Under this section, we mention things of secondary importance. The points listed below can be referred to primarily for the purpose of additional tax savings. A tax specialist can help you with more relevant information of this sort.

Reporting Business Activities

Reporting business activities without earning anything is a worthwhile activity. Although you didn’t generate any revenue in the period, we’re sure you incurred expenses regardless. This ‘loss’ could be used to offset the amount of any other income that you generate.

Transferring Tax Credits

Don’t forget that you can transfer tax credits from a family member that doesn’t have any use for them. For instance, if your spouse can’t utilize certain tax credits, these can comfortably be transferred to you. These credits include pension, disability, and age credits. Additionally, tuition and education fees up to the sum of $5000 incurred by a student can also be transferred to the parent.

Claiming a GST/HST Rebate

Claiming a GST/HST rebate relating to the employment expenses that you have incurred is also a certain way to save some of those hard-earned dollars. You could avail the claim by filing Form 370. However, for this claim to be eligible, it’s essential for your employer to not only be a GST/HST registrant but also not be exempt from the GST/HST tax.

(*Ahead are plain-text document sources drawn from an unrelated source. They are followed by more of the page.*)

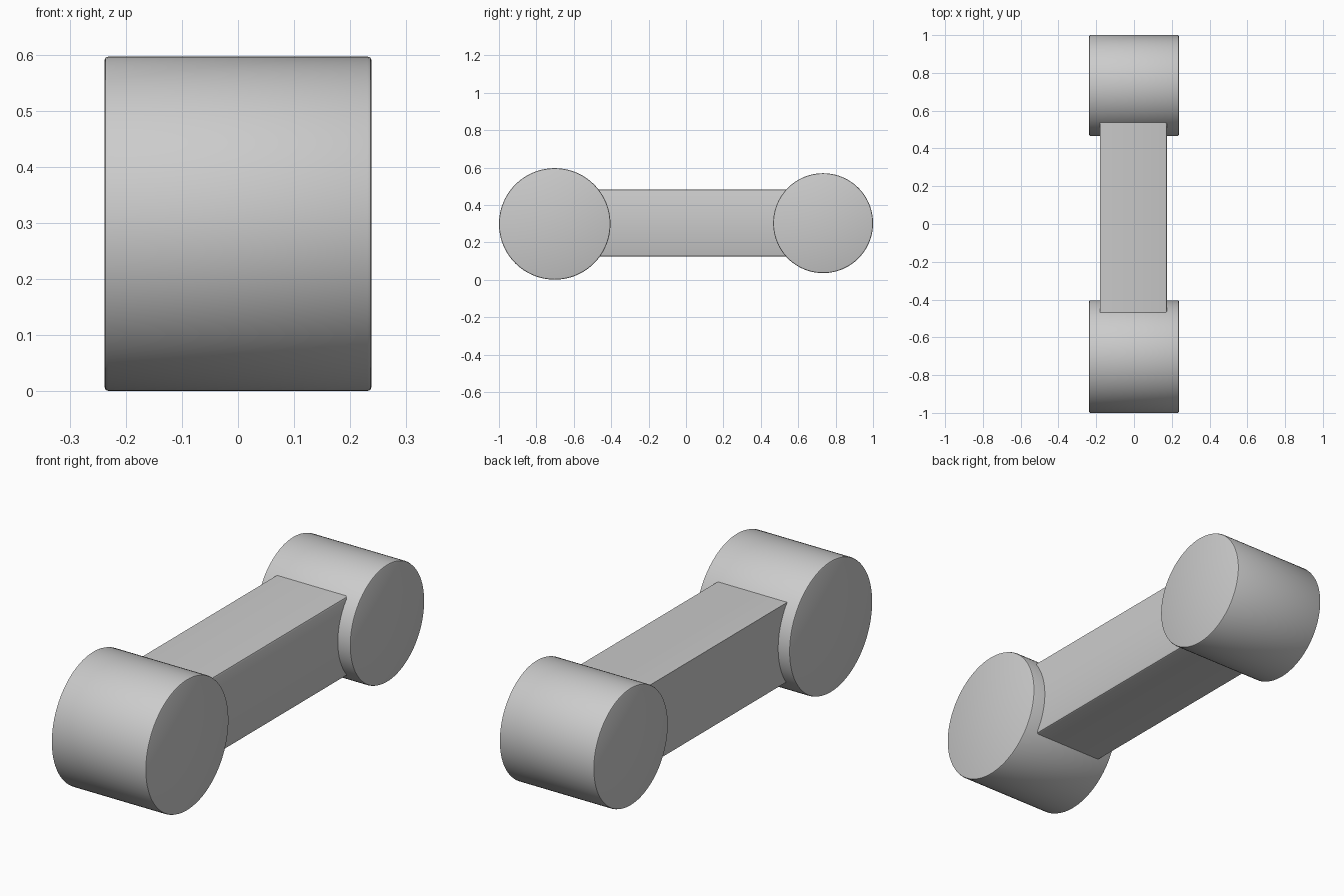
import bpy, bmesh, math
from mathutils import Matrix

default = bpy.data.objects.get("Cube")
if default:
    bpy.data.objects.remove(default, do_unlink=True)

# Single grey material
grey = bpy.data.materials.new("light grey")
grey.use_nodes = True
GREY = (0.6, 0.6, 0.6, 1)
grey.diffuse_color = GREY
grey.node_tree.nodes["Principled BSDF"].inputs["Base Color"].default_value = GREY

X_MIN, X_MAX = -0.238, 0.238


def finish(name, bm):
    bmesh.ops.recalc_face_normals(bm, faces=bm.faces)
    mesh = bpy.data.meshes.new(name)
    bm.to_mesh(mesh)
    bm.free()
    mesh.materials.append(grey)
    obj = bpy.data.objects.new(name, mesh)
    bpy.context.collection.objects.link(obj)
    bpy.ops.object.select_all(action='DESELECT')
    obj.select_set(True)
    bpy.context.view_layer.objects.active = obj
    bpy.ops.object.shade_smooth_by_angle(angle=math.radians(30))
    return obj


def end_cylinder(name, y, z, radius):
    # Cylinder lying along x with slightly chamfered rims
    bm = bmesh.new()
    place = Matrix.Translation((0, y, z)) @ Matrix.Rotation(math.pi / 2, 4, 'Y')
    bmesh.ops.create_cone(bm, cap_ends=True, segments=96, radius1=radius,
                          radius2=radius, depth=X_MAX - X_MIN, matrix=place)
    rims = [e for e in bm.edges if abs(e.verts[0].co.x - e.verts[1].co.x) < 1e-4]
    bmesh.ops.bevel(bm, geom=rims, offset=0.007, segments=2, profile=0.5,
                    affect='EDGES')
    return finish(name, bm)


def connecting_bar(name, x0, x1, y0, y1, z0, z1):
    # Rectangular bar whose long edges on the left side are eased
    bm = bmesh.new()
    size = Matrix.Diagonal((x1 - x0, y1 - y0, z1 - z0, 1))
    middle = Matrix.Translation(((x0 + x1) / 2, (y0 + y1) / 2, (z0 + z1) / 2))
    bmesh.ops.create_cube(bm, size=1, matrix=middle @ size)
    eased = [e for e in bm.edges
             if all(v.co.x > 0 for v in e.verts)
             and abs(e.verts[0].co.y - e.verts[1].co.y) > 0.1]
    bmesh.ops.bevel(bm, geom=eased, offset=0.01, segments=2, profile=0.5,
                    affect='EDGES')
    return finish(name, bm)


end_cylinder("front_cylinder", -0.702, 0.299, 0.298)
end_cylinder("rear_cylinder", 0.733, 0.303, 0.267)
connecting_bar("connecting_bar", -0.18, 0.175, -0.65, 0.68, 0.124, 0.484)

Claiming the RRSP Deduction

When contributing to RRSP’s some think of seeking the full RRSP deduction as a standard practice. We urge you to rethink that practice if this has been a year of comparatively lower income. You have the option of utilizing the RRSP deduction for a later year, considering you foresee having a greater income in the following year. Claiming the RRSP deduction for a year with higher income is likely to save you more money in taxes.

Approaching a Tax Specialist

Many have tried handling their tax returns on their own, and many have come to realize the difficulties that arise from attempting that. Even tiny errors can cause great inconvenience to those who try. The complexity of the laws and forms of the taxation system act as another roadblock. And,  corresponding with the Canadian Revenue Agency is also not a cakewalk. Their aggressive tactics have stressed simple, hard-working citizens in the past. And, now we have a better way to go about the return filing process altogether, that is, through the services of a tax specialist, and their tax shelter accountants.

A tax specialist helps you actually understand the agreements that you happen to sign, including the rights and responsibilities that come alongside it. Participating with tax shelter specialists is also the best means to be able to communicate with the Canadian Revenue Agency in a relatively easy manner. A tax specialist will help you file your taxes smoothly and eliminate even the mere possibility of making an error of consequence. Contact us if you need help with filing your tax returns. We, at Altitude Accounting, have a 20-minute, free-of-charge, telephonic consultation waiting for you.